All this will go towards an estimated $50 million renovation of the New Center facility that will be built around the current museum and include interactive exhibits, a performance theater, recording studios, and meeting spaces.
“Our goal is to bring an expanded Motown Museum to the world to inspire dreams and serve as an educational resource for global and local communities, while creating an international mecca of music and entertainment history,” said Motown Museum Chairwoman and CEO Robin R. Terry, who spoke to Model D last year.
While there’s still a ways to go to reach its funding goal, Terry recently said Hitsville U.S.A. is poised for a big 2019.
One of the biggest developments by acreage will happen on the State Fairgrounds east of Woodward Avenue and south of 8 Mile Road. Though it’s still unclear exactly what will become of the site, expect movement in 2019.
After progress stalled, in July last year the city of Detroit purchased 90 percent of the 158 acres for $7 million. The rest, two non contiguous parcels totaling 16 acres, were purchased by Magic Plus LLC, Earvin “Magic” Johnson’s development company.
No concrete plans have been announced for the site, though the city has expressed interest in it being an “employment center” with potential funding for residential improvements in nearby neighborhoods.
Bonus: City of Detroit’s planning process
Though it’s not strictly development per se, the city of Detroit’s planning process will have such wide-reaching effects on development we thought it appropriate for inclusion on this list.
The city of Detroit’s Planning and Development Department is currently in the process of creating, with the help of resident input, no less than 10 neighborhood plans. These frameworks will include streetscape improvements, RFP’s for city-owned properties, policy changes like the proposed ordinance in southwest Detroit that would direct truck traffic to strategic roads, park upgrades, and much more.
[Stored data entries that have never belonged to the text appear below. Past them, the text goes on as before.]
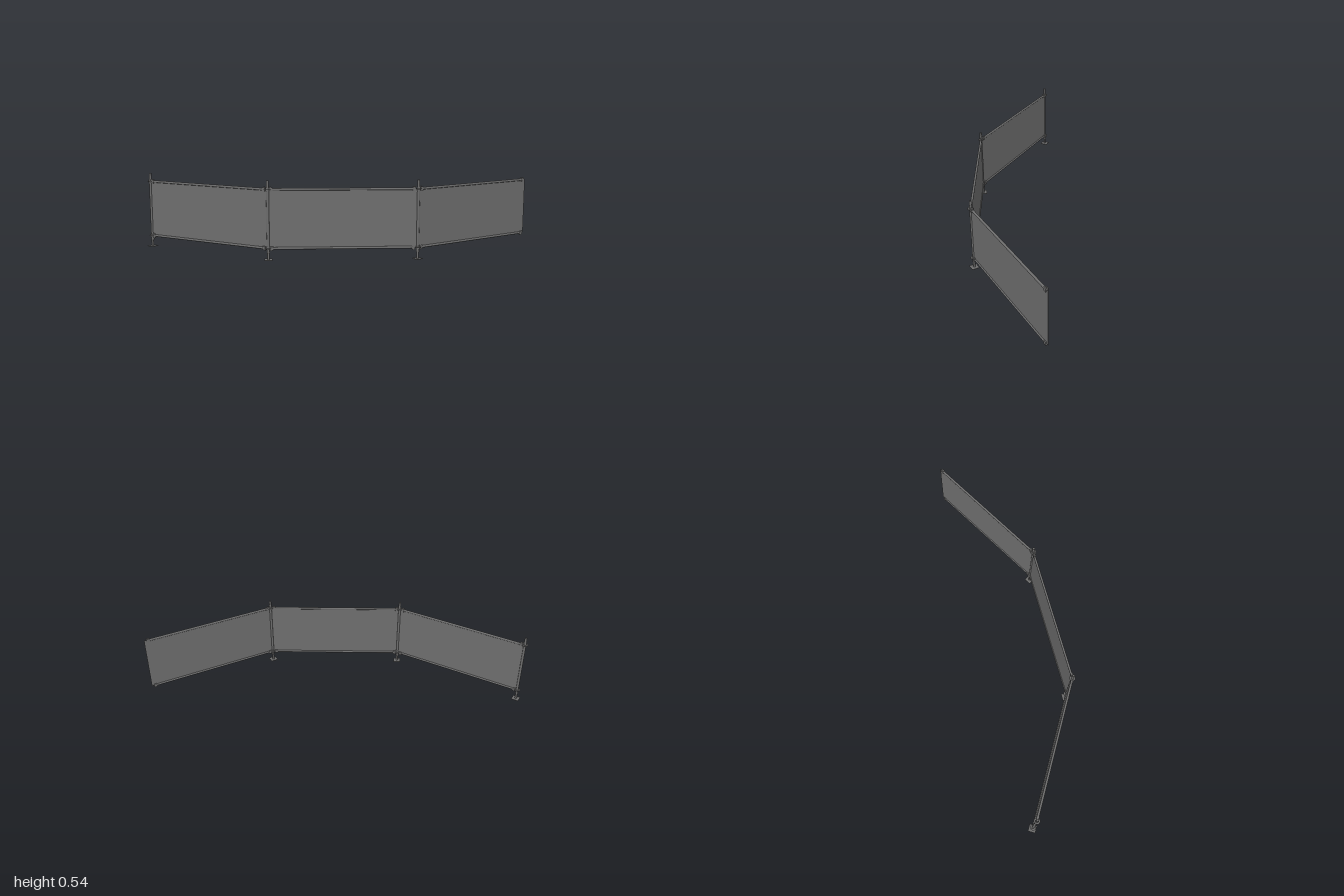
import * as THREE from 'three';

const BAY = 1.015;
const RAIL_Y = [0.081, 0.483];
// start of each bay and its heading, turning 30 degrees at every post
const BAYS = [
  { x: -0.963, z: -0.964, deg: 75 },
  { x: -0.7, z: 0.017, deg: 45 },
  { x: 0.018, z: 0.735, deg: 15 },
];

export function createModel() {
  const model = new THREE.Group();
  const metal = new THREE.MeshStandardMaterial({ color: 0x6c6c6c });
  const cloth = new THREE.MeshStandardMaterial({ color: 0x6e6e6e, side: THREE.DoubleSide });

  const add = (parent, name, geometry, x, y, z, material = metal) => {
    const mesh = new THREE.Mesh(geometry, material);
    mesh.name = name;
    mesh.position.set(x, y, z);
    parent.add(mesh);
    return mesh;
  };
  const tube = (r, h, sides = 16) => new THREE.CylinderGeometry(r, r, h, sides);

  // upright with jack base, collars and rosettes
  function makePost() {
    const post = new THREE.Group();
    post.name = 'post';
    add(post, 'basePlate', new THREE.BoxGeometry(0.054, 0.004, 0.054), 0, 0.002, 0);
    add(post, 'jackScrew', tube(0.008, 0.06), 0, 0.032, 0);
    add(post, 'jackNut', tube(0.012, 0.008, 6), 0, 0.054, 0);
    add(post, 'upright', tube(0.0095, 0.455), 0, 0.2835, 0);
    add(post, 'spigot', tube(0.0088, 0.034), 0, 0.526, 0);
    for (const y of RAIL_Y) {
      add(post, 'rosette', tube(0.022, 0.004), 0, y, 0);
      add(post, 'collar', tube(0.012, 0.022), 0, y, 0);
    }
    return post;
  }

  // wedge head that clamps a rail to the rosette; side is the rail direction
  function addRailHead(parent, x, y, side) {
    add(parent, 'railHead', new THREE.BoxGeometry(0.022, 0.026, 0.018), x + side * 0.011, y, 0);
    add(parent, 'wedge', new THREE.BoxGeometry(0.009, 0.036, 0.004), x + side * 0.007, y, 0);
  }

  // two rails with a thin sheet stretched between them
  function makeBay() {
    const bay = new THREE.Group();
    bay.name = 'bay';
    const x0 = 0.012, x1 = BAY - 0.018;
    for (const y of RAIL_Y) {
      const rail = add(bay, 'rail', tube(0.0085, x1 - x0 - 0.03), (x0 + x1) / 2, y, 0);
      rail.rotation.z = Math.PI / 2;
      addRailHead(bay, x0, y, 1);
      addRailHead(bay, x1, y, -1);
    }
    add(bay, 'sheet', new THREE.BoxGeometry(BAY - 0.004, 0.406, 0.003), BAY / 2, 0.2835, 0, cloth);
    return bay;
  }

  for (const { x, z, deg } of BAYS) {
    const section = new THREE.Group();
    section.name = 'fenceSection';
    section.position.set(x, 0, z);
    section.rotation.y = -THREE.MathUtils.degToRad(deg);
    section.add(makePost(), makeBay());
    model.add(section);
  }
  return model;
}
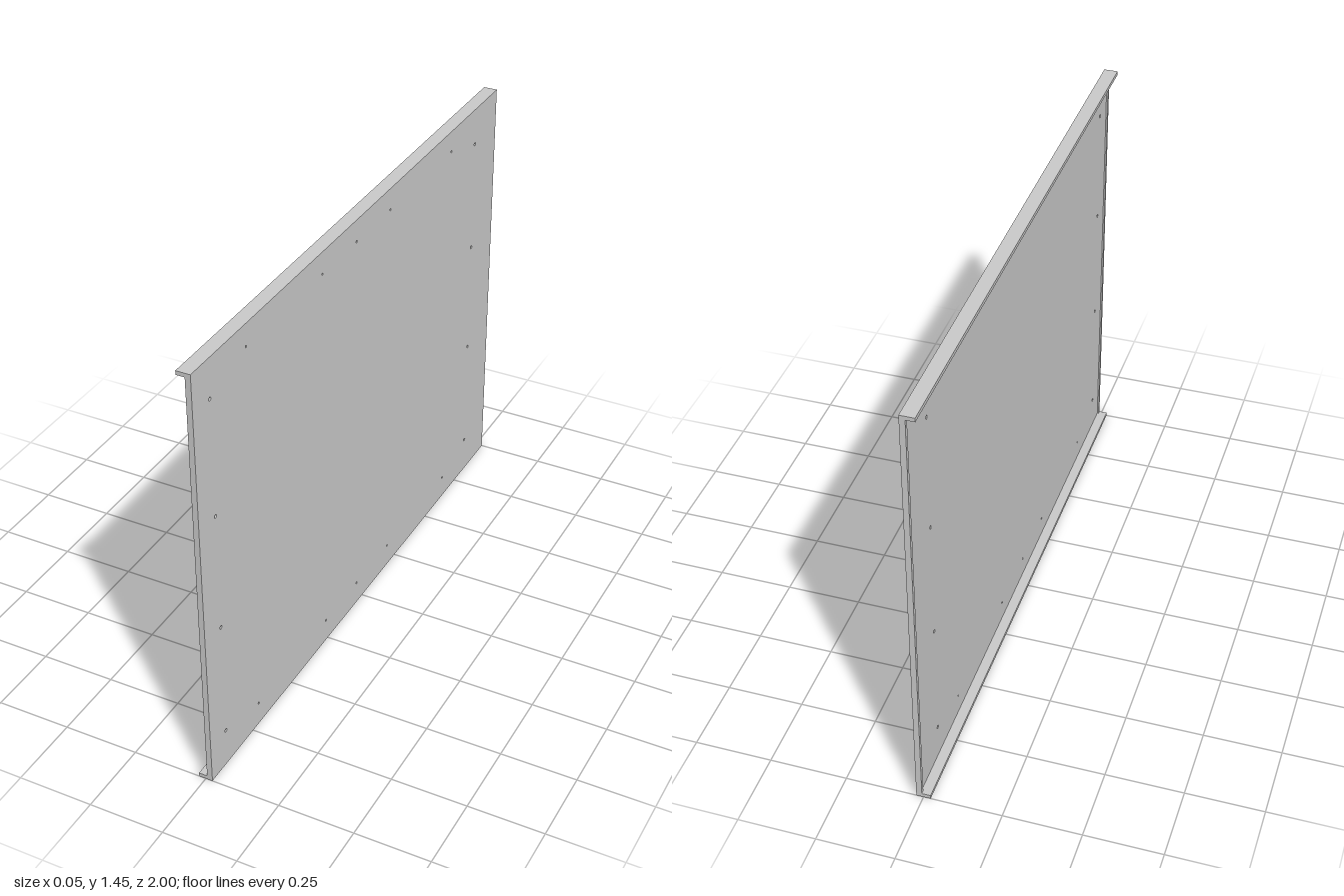
import * as THREE from 'three';

const HEIGHT = 1.448, LENGTH = 2, HALF_DEPTH = 0.023, FLANGE = 0.013, SHEET = 0.013;

export function createModel() {
  const group = new THREE.Group();
  const material = new THREE.MeshStandardMaterial({ color: 0xcccccc });

  const add = (name, geometry, x, y, z) => {
    const mesh = new THREE.Mesh(geometry, material);
    mesh.name = name;
    mesh.position.set(x, y, z);
    group.add(mesh);
    return mesh;
  };

  // Upright sheet between the flanges, drawn with u = -z and v = y
  const shape = new THREE.Shape();
  shape.moveTo(-LENGTH / 2, FLANGE);
  shape.lineTo(LENGTH / 2, FLANGE);
  shape.lineTo(LENGTH / 2, HEIGHT - FLANGE);
  shape.lineTo(-LENGTH / 2, HEIGHT - FLANGE);
  shape.closePath();

  const drill = (z, y, radius) => {
    const hole = new THREE.Path();
    hole.absarc(-z, y, radius, 0, Math.PI * 2, true);
    shape.holes.push(hole);
  };
  // Screw holes along the two upright edges
  for (const z of [0.91, -0.83])
    for (const y of [0.13, 0.53, 0.93, 1.32]) drill(z, y, 0.006);
  // Screw holes along the bottom and top edges
  for (const y of [0.08, 1.375])
    for (const z of [0.71, 0.26, 0.04, -0.19, -0.64]) drill(z, y, 0.004);

  const sheet = new THREE.ExtrudeGeometry(shape, { depth: SHEET, bevelEnabled: false, curveSegments: 8 });
  sheet.rotateY(Math.PI / 2);
  add('panel', sheet, HALF_DEPTH - SHEET, 0, 0);

  // Flanges along the bottom and top, turned towards -x
  const flange = new THREE.BoxGeometry(HALF_DEPTH * 2, FLANGE, LENGTH);
  add('bottomFlange', flange, 0, FLANGE / 2, 0);
  add('topFlange', flange, 0, HEIGHT - FLANGE / 2, 0);

  // Narrow lips on the inner face at both ends
  const lip = new THREE.BoxGeometry(0.005, HEIGHT - 2 * FLANGE, 0.013);
  add('frontLip', lip, 0.0075, HEIGHT / 2, LENGTH / 2 - 0.0065);
  add('backLip', lip, 0.0075, HEIGHT / 2, -LENGTH / 2 + 0.0065);

  return group;
}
Some of these plans will be announced in the near future. But a whole host have just begun or are set to kick off in 2019, including those in Cody Rouge and Jefferson Chalmers. The Cody Rouge plan is taking a unique “child-centric” approach, both in how it incorporates youth in the process and emphasizes amenities for youth like playgrounds and safe neighborhoods.